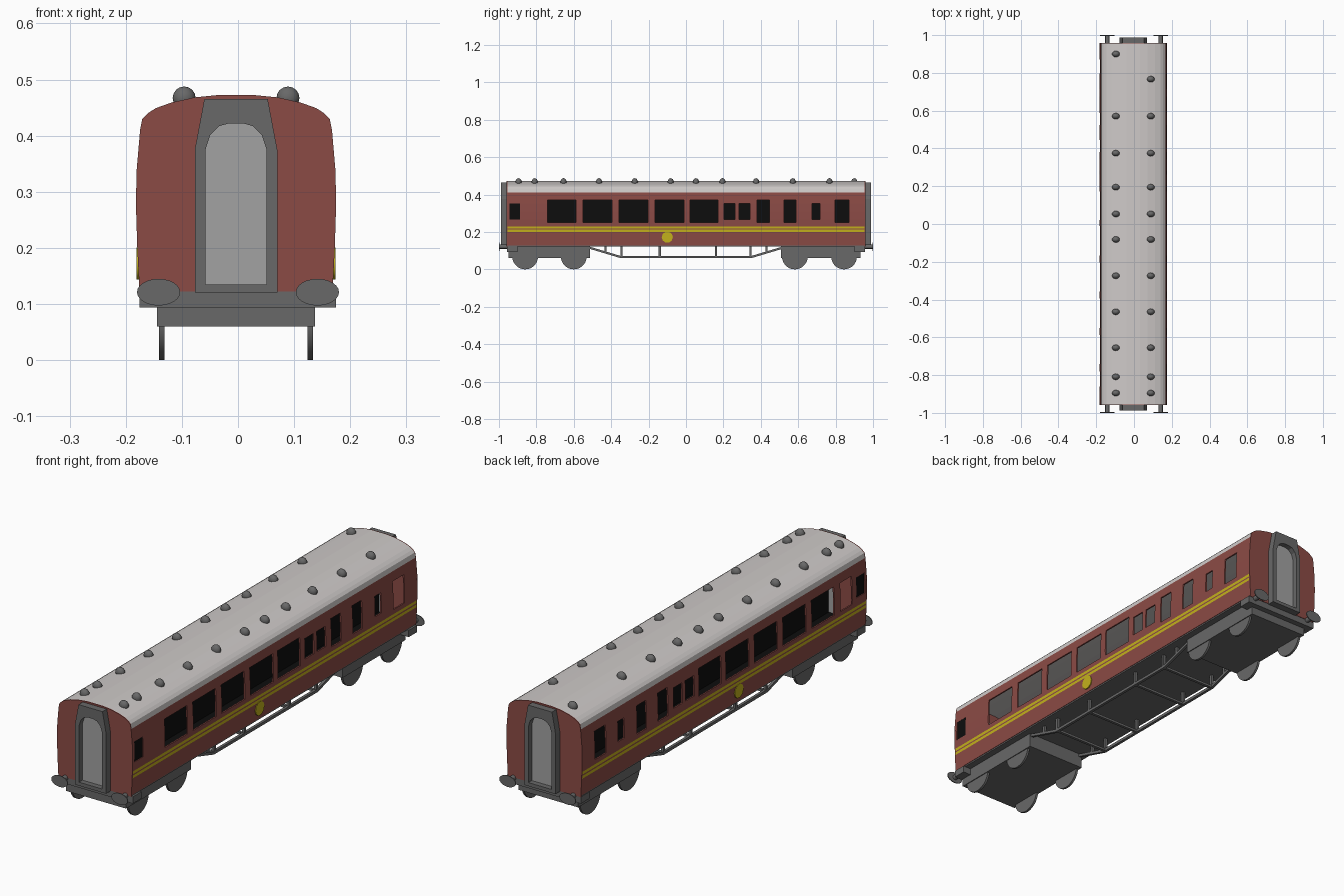
import bpy, bmesh, math
from mathutils import Matrix

if "Cube" in bpy.data.objects:
    bpy.data.objects.remove(bpy.data.objects["Cube"])

CX = -0.0035  # coach centre line, the buffers span the full width


def material(name, r, g, b):
    m = bpy.data.materials.new(name)
    m.diffuse_color = (r, g, b, 1)
    m.use_nodes = True
    m.node_tree.nodes["Principled BSDF"].inputs["Base Color"].default_value = m.diffuse_color
    return m


RED = material("maroon red", 0.26, 0.07, 0.06)
YELLOW = material("lining yellow", 0.55, 0.44, 0.012)
ROOF = material("roof pale grey", 0.62, 0.59, 0.58)
DARK = material("dark grey", 0.14, 0.14, 0.14)
DOOR = material("door grey", 0.36, 0.36, 0.36)
BLACK = material("interior black", 0.004, 0.004, 0.004)


def finish(bm, name, mats, recalc=True, smooth=False):
    if recalc:
        bmesh.ops.recalc_face_normals(bm, faces=bm.faces)
    me = bpy.data.meshes.new(name)
    bm.to_mesh(me)
    bm.free()
    for m in mats:
        me.materials.append(m)
    ob = bpy.data.objects.new(name, me)
    bpy.context.collection.objects.link(ob)
    if smooth:
        bpy.ops.object.select_all(action='DESELECT')
        ob.select_set(True)
        bpy.context.view_layer.objects.active = ob
        bpy.ops.object.shade_smooth_by_angle(angle=math.radians(40))
    return ob


def solidify(ob, t):
    mod = ob.modifiers.new("thickness", 'SOLIDIFY')
    mod.thickness, mod.offset = t, -1


def box(name, x0, x1, y0, y1, z0, z1, mat):
    bm = bmesh.new()
    mtx = Matrix.Translation(((x0 + x1) / 2, (y0 + y1) / 2, (z0 + z1) / 2))
    bmesh.ops.create_cube(bm, size=1, matrix=mtx @ Matrix.Diagonal((x1 - x0, y1 - y0, z1 - z0, 1)))
    return finish(bm, name, [mat])


def prism(name, pts, y0, y1, mat):
    """Extrude an x-z outline along y."""
    bm = bmesh.new()
    a = [bm.verts.new((CX + x, y0, z)) for x, z in pts]
    b = [bm.verts.new((CX + x, y1, z)) for x, z in pts]
    bm.faces.new(a)
    bm.faces.new(b)
    for i in range(len(pts)):
        j = (i + 1) % len(pts)
        bm.faces.new((a[i], a[j], b[j], b[i]))
    return finish(bm, name, [mat])


def disc(name, c, r, depth, axis, mat, seg=24, scale=(1, 1)):
    bm = bmesh.new()
    rot = Matrix.Rotation(math.pi / 2, 4, 'Y' if axis == 'X' else 'X')
    mtx = Matrix.Translation(c) @ rot @ Matrix.Diagonal((scale[0], scale[1], 1, 1))
    bmesh.ops.create_cone(bm, cap_ends=True, segments=seg, radius1=r, radius2=r, depth=depth, matrix=mtx)
    return finish(bm, name, [mat], smooth=True)


def mirrored(half):
    return half + [(-x, z) for x, z in reversed(half)]


# Body cross-section (half width, height)
WALL = [(0.172, 0.122), (0.176, 0.2), (0.1785, 0.28), (0.177, 0.34), (0.171, 0.41)]
DOME = [(0.171, 0.41), (0.167, 0.43), (0.157, 0.44), (0.143, 0.449), (0.115, 0.459),
        (0.075, 0.468), (0.035, 0.472)]


def half_width(z):
    for (xa, za), (xb, zb) in zip(WALL, WALL[1:]):
        if z <= zb:
            return xa + (xb - xa) * (z - za) / (zb - za)
    return WALL[-1][0]


# Windows: (y start, y end, tall?)
WINDOWS = [(-0.945, -0.888, 0), (-0.74, -0.588, 1), (-0.55, -0.395, 1), (-0.358, -0.203, 1),
           (-0.166, -0.01, 1), (0.021, 0.171, 1), (0.203, 0.262, 0), (0.283, 0.342, 0),
           (0.38, 0.446, 1), (0.524, 0.588, 1), (0.674, 0.716, 0), (0.797, 0.872, 1)]
LEVELS = [0.128, 0.2, 0.212, 0.218, 0.23, 0.25, 0.267, 0.31, 0.353, 0.37, 0.41]


def side_wall(name, s, windows):
    """Grid wall with open window cells and yellow lining rows."""
    bm = bmesh.new()
    ys = sorted({-0.955, 0.955} | {v for w in windows for v in w[:2]})
    grid = [[bm.verts.new((CX + s * half_width(z), y, z)) for z in LEVELS] for y in ys]
    for i in range(len(ys) - 1):
        for k in range(len(LEVELS) - 1):
            y, z = (ys[i] + ys[i + 1]) / 2, (LEVELS[k] + LEVELS[k + 1]) / 2
            if any(a < y < b and (0.25 if t else 0.267) < z < (0.37 if t else 0.353) for a, b, t in windows):
                continue
            q = [grid[i][k], grid[i + 1][k], grid[i + 1][k + 1], grid[i][k + 1]]
            f = bm.faces.new(q if s > 0 else q[::-1])
            f.material_index = 1 if 0.2 < z < 0.212 or 0.218 < z < 0.23 else 0
    solidify(finish(bm, name, [RED, YELLOW], recalc=False), 0.006)


side_wall("right_wall", 1, WINDOWS)
side_wall("left_wall", -1, WINDOWS + [(-0.86, -0.782, 1)])

# Dark panes, emblem plates on both sides
for s, n in ((1, "right"), (-1, "left")):
    x = CX + s * 0.174
    box(n + "_end_pane", x - 0.001, x + 0.001, -0.945, -0.888, 0.267, 0.353, BLACK)
    disc(n + "_emblem", (CX + s * 0.175, -0.1, 0.172), 0.03, 0.005, 'X', YELLOW, 10)

# Roof shell
bm = bmesh.new()
arc = mirrored(DOME)
rows = [[bm.verts.new((CX + x, y, z)) for x, z in arc] for y in (-0.955, 0.955)]
for i in range(len(arc) - 1):
    bm.faces.new((rows[0][i], rows[1][i], rows[1][i + 1], rows[0][i + 1]))
for f in bm.faces:
    f.normal_update()
    if f.normal.z < 0:
        f.normal_flip()
solidify(finish(bm, "roof", [ROOF], recalc=False), 0.006)

# Interior partition, floor lining and underfloor
box("partition", CX - 0.004, CX + 0.004, -0.95, 0.95, 0.13, 0.385, BLACK)
box("floor_lining", CX - 0.164, CX + 0.164, -0.95, 0.95, 0.134, 0.137, BLACK)
box("underfloor", CX - 0.17, CX + 0.17, -0.955, 0.955, 0.122, 0.134, DARK)

# Roof ventilators
MIDDLE = [0.571, 0.375, 0.195, 0.053, -0.082, -0.274, -0.465, -0.655, -0.809, -0.895]
bm = bmesh.new()
for s, first in ((-1, 0.9), (1, 0.767)):
    for y in [first] + MIDDLE:
        mtx = Matrix.Translation((CX + s * 0.0925, y, 0.467)) @ Matrix.Diagonal((1, 0.8, 1, 1))
        bmesh.ops.create_uvsphere(bm, u_segments=12, v_segments=8, radius=0.0205, matrix=mtx)
finish(bm, "roof_vents", [DARK], smooth=True)

# Gangway outlines (half), outer frame and arched opening
OUTER = mirrored([(0.0735, 0.12), (0.0735, 0.375), (0.0565, 0.465), (0.03, 0.465), (0.012, 0.465)])
INNER = mirrored([(0.0545, 0.135), (0.0545, 0.375), (0.046, 0.401), (0.03, 0.417), (0.012, 0.422)])


def gangway(name, y0, y1):
    bm = bmesh.new()
    loops = [[bm.verts.new((CX + x, y, z)) for x, z in p]
             for p, y in ((OUTER, y0), (OUTER, y1), (INNER, y1), (INNER, y0))]
    n = len(OUTER)
    for a in range(4):
        p, q = loops[a], loops[(a + 1) % 4]
        for i in range(n):
            j = (i + 1) % n
            bm.faces.new((p[i], p[j], q[j], q[i]))
    finish(bm, name, [DARK])


# Ends: wall, gangway, door, headstock, buffers, bogie
for s, n in ((-1, "front"), (1, "rear")):
    prism(n + "_end_wall", mirrored(WALL[:-1] + DOME), s * 0.955, s * 0.959, RED)
    gangway(n + "_gangway", s * 0.957, s * 0.988)
    prism(n + "_door", INNER, s * 0.952, s * 0.965, DOOR)
    box(n + "_headstock", CX - 0.172, CX + 0.178, *sorted((s * 0.9, s * 0.957)), 0.094, 0.123, DARK)
    for sx, m in ((-1, "left"), (1, "right")):
        disc(f"{n}_{m}_buffer_head", (sx * 0.1415, s * 0.998, 0.121), 0.0385, 0.004, 'Y', DARK, 24, (1, 0.62))
        disc(f"{n}_{m}_buffer_stem", (sx * 0.1415, s * 0.973, 0.121), 0.011, 0.05, 'Y', DARK, 12)
for n, y0, y1, axles in (("front", -0.95, -0.512, (-0.86, -0.6)), ("rear", 0.508, 0.932, (0.582, 0.845))):
    box(n + "_bogie", CX - 0.141, CX + 0.141, y0, y1, 0.06, 0.125, DARK)
    for i, y in enumerate(axles):
        for sx, m in ((-1, "left"), (1, "right")):
            disc(f"{n}_{m}_wheel_{i + 1}", (CX + sx * 0.1325, y, 0.069), 0.069, 0.01, 'X', DARK, 28)

# Underframe trusses with posts and cross bars
TRUSS = [(-0.55, 0.126), (-0.35, 0.066), (0.35, 0.066), (0.55, 0.126)]
for sx, m in ((-1, "left"), (1, "right")):
    x = CX + sx * 0.13
    bm = bmesh.new()
    rings = [[bm.verts.new((x + dx, y, z + dz)) for dx, dz in
              ((-0.006, -0.006), (0.006, -0.006), (0.006, 0.006), (-0.006, 0.006))] for y, z in TRUSS]
    for a, b in zip(rings, rings[1:]):
        for i in range(4):
            bm.faces.new((a[i], a[(i + 1) % 4], b[(i + 1) % 4], b[i]))
    bm.faces.new(rings[0])
    bm.faces.new(rings[-1])
    finish(bm, m + "_truss", [DARK])
    for y, z in ((-0.43, 0.09), (-0.345, 0.066), (-0.14, 0.066), (0.16, 0.066), (0.345, 0.066), (0.43, 0.09)):
        box(m + "_truss_post", x - 0.006, x + 0.006, y - 0.006, y + 0.006, z, 0.125, DARK)
for y in (-0.345, -0.14, 0.16, 0.345):
    box("truss_cross_bar", CX - 0.13, CX + 0.13, y - 0.006, y + 0.006, 0.061, 0.071, DARK)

= Exercise description =
All lines from the one containing "0.06, 0.125, DARK)" to the end of the data above are to be set down exactly; no others belong in the answer.

= Task result =
    box(n + "_bogie", CX - 0.141, CX + 0.141, y0, y1, 0.06, 0.125, DARK)
    for i, y in enumerate(axles):
        for sx, m in ((-1, "left"), (1, "right")):
            disc(f"{n}_{m}_wheel_{i + 1}", (CX + sx * 0.1325, y, 0.069), 0.069, 0.01, 'X', DARK, 28)

# Underframe trusses with posts and cross bars
TRUSS = [(-0.55, 0.126), (-0.35, 0.066), (0.35, 0.066), (0.55, 0.126)]
for sx, m in ((-1, "left"), (1, "right")):
    x = CX + sx * 0.13
    bm = bmesh.new()
    rings = [[bm.verts.new((x + dx, y, z + dz)) for dx, dz in
              ((-0.006, -0.006), (0.006, -0.006), (0.006, 0.006), (-0.006, 0.006))] for y, z in TRUSS]
    for a, b in zip(rings, rings[1:]):
        for i in range(4):
            bm.faces.new((a[i], a[(i + 1) % 4], b[(i + 1) % 4], b[i]))
    bm.faces.new(rings[0])
    bm.faces.new(rings[-1])
    finish(bm, m + "_truss", [DARK])
    for y, z in ((-0.43, 0.09), (-0.345, 0.066), (-0.14, 0.066), (0.16, 0.066), (0.345, 0.066), (0.43, 0.09)):
        box(m + "_truss_post", x - 0.006, x + 0.006, y - 0.006, y + 0.006, z, 0.125, DARK)
for y in (-0.345, -0.14, 0.16, 0.345):
    box("truss_cross_bar", CX - 0.13, CX + 0.13, y - 0.006, y + 0.006, 0.061, 0.071, DARK)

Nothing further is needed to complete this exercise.